Conflicts between bodies can direct the process. Our Moon is thought to have formed when another planetary body hit the Earth during the Solar System youth, for example. But it is not said that all collisions will leave survivors.
Led by astronomer Kate Su of the Steward Observatory, a team of researchers used the now-retired Spitzer Space Telescope to make infrared viewing of HD 166191. In addition, starlight absorbed and retrieved dust shines brightly in infrared.
Between 2015 and 2019, researchers collected 126 sets of data from a star, focusing directly on the surrounding dust clouds that may be the result of a collision.
In 2018, the signal they were looking for emerged: infrared light, which increases the amount of dust, and fading, indicating that starlight was blocked. The same blurring event was taken by a telescope based on light waves – and the same blurring 142 days earlier, during the gap in Spitzer’s vision.
Frequent transport data has confirmed it: The signal is made up of two planets colliding and releasing dust everywhere. Previous observations of the ground-based telescope have increased the orbital time to 142 days, giving the orbital distance from a star of 0.62 star units. That is the distance the rocky planets are expected to form.
Having data from multiple transports also allowed the group to see the appearance of the cloud. It changes rapidly from the first to the second, exits the balloon, grows wider and less visible and longer, covering an area at least three times larger than the star.
But Spitzer’s data suggests that only a small portion of the cloud passed between us and the star. That suggests that the literal cloud was, in fact, massive, probably hundreds of times larger than the star.

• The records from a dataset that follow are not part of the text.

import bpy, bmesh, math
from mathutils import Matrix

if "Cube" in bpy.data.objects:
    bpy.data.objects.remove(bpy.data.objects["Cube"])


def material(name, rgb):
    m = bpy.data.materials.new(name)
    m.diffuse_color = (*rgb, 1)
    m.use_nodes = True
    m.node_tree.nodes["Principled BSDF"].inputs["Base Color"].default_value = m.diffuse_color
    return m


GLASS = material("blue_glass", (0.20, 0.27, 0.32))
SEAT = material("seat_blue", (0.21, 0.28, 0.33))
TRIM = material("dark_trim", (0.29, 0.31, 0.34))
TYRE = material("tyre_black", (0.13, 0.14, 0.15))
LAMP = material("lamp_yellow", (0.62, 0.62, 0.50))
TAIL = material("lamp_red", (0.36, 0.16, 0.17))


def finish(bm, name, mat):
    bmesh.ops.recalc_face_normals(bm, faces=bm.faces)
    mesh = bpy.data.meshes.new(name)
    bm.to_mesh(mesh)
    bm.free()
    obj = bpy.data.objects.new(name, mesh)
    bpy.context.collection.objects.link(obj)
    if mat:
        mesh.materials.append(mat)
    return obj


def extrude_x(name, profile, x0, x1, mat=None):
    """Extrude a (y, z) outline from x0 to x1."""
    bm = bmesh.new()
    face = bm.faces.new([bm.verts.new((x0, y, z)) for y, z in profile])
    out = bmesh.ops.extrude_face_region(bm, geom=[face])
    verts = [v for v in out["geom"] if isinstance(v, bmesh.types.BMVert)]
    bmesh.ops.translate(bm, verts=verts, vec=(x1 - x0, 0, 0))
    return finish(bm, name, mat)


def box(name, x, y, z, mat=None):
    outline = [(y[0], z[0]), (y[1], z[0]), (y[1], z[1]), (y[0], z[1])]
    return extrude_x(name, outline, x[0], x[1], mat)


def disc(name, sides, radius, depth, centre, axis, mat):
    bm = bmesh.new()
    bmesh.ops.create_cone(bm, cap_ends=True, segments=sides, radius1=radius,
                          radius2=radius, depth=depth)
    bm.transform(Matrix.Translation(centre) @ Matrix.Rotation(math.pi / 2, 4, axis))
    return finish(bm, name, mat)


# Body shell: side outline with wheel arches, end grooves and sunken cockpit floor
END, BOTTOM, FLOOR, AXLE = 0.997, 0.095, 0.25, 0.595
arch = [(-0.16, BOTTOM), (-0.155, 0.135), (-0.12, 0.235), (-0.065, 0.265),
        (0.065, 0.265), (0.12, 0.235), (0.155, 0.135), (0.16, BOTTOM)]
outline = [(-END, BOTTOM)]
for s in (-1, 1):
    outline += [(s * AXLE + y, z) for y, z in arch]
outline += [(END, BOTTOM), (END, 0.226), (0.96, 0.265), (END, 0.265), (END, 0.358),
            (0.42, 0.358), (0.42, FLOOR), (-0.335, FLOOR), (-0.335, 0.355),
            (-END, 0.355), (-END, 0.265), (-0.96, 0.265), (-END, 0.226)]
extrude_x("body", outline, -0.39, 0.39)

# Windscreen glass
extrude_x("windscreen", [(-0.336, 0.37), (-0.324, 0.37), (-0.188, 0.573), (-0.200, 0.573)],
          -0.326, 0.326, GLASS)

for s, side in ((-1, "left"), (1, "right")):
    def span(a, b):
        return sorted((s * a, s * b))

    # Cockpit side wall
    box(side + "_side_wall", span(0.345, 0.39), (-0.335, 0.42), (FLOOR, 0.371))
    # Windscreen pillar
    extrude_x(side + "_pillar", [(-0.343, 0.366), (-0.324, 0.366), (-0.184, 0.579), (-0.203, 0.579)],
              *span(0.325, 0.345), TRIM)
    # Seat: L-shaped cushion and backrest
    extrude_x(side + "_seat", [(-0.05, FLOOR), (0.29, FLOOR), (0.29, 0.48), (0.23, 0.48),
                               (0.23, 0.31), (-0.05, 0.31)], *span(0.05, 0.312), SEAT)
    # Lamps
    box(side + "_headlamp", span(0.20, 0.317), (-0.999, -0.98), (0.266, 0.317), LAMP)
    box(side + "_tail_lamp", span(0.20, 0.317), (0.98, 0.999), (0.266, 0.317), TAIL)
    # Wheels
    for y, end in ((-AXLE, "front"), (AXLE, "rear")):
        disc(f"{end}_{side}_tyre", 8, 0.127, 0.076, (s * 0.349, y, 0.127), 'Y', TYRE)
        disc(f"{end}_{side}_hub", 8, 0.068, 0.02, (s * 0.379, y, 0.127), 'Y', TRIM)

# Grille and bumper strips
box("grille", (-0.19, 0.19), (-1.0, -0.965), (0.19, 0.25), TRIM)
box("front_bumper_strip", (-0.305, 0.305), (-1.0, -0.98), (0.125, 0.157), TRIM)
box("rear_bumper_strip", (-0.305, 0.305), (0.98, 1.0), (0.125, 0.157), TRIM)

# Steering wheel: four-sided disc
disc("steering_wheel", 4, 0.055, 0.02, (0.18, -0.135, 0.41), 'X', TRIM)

To produce such dust, the team calculated that the collision had to be between two bodies the size of a small planet, about 250 to 600 miles (about 250 to 470 miles) wide.
The first collision would cause so much heat that some material evaporated; the remaining part would fly into fragments that continue to squirm and collide, along with other nearby rocks, creating more dust.
By the time the third trip is due to turn around, there is very little trace left of the real cloud. However, the starry heavens had twice as much dust as they had before the collision. This suggests that debris from the collision dispersed rapidly across the protoplanetary disk around the star.
This not only suggests that round clouds of dust may be unsuitable for defining obscure stars in an unusual way, but it may also help to clarify the processes leading to the formation of a complete planetary system, including ours.
“By looking at the dusty disks around the young stars, we can look back in time and see the processes that may be building our Solar System,” said Su.
“By studying the effects of collisions on these systems, we can also get a better idea of the rocky planets that appear to revolve around other stars.”
The team will continue to monitor HD 166191 to see if it can detect some interesting changes in its dusty environment.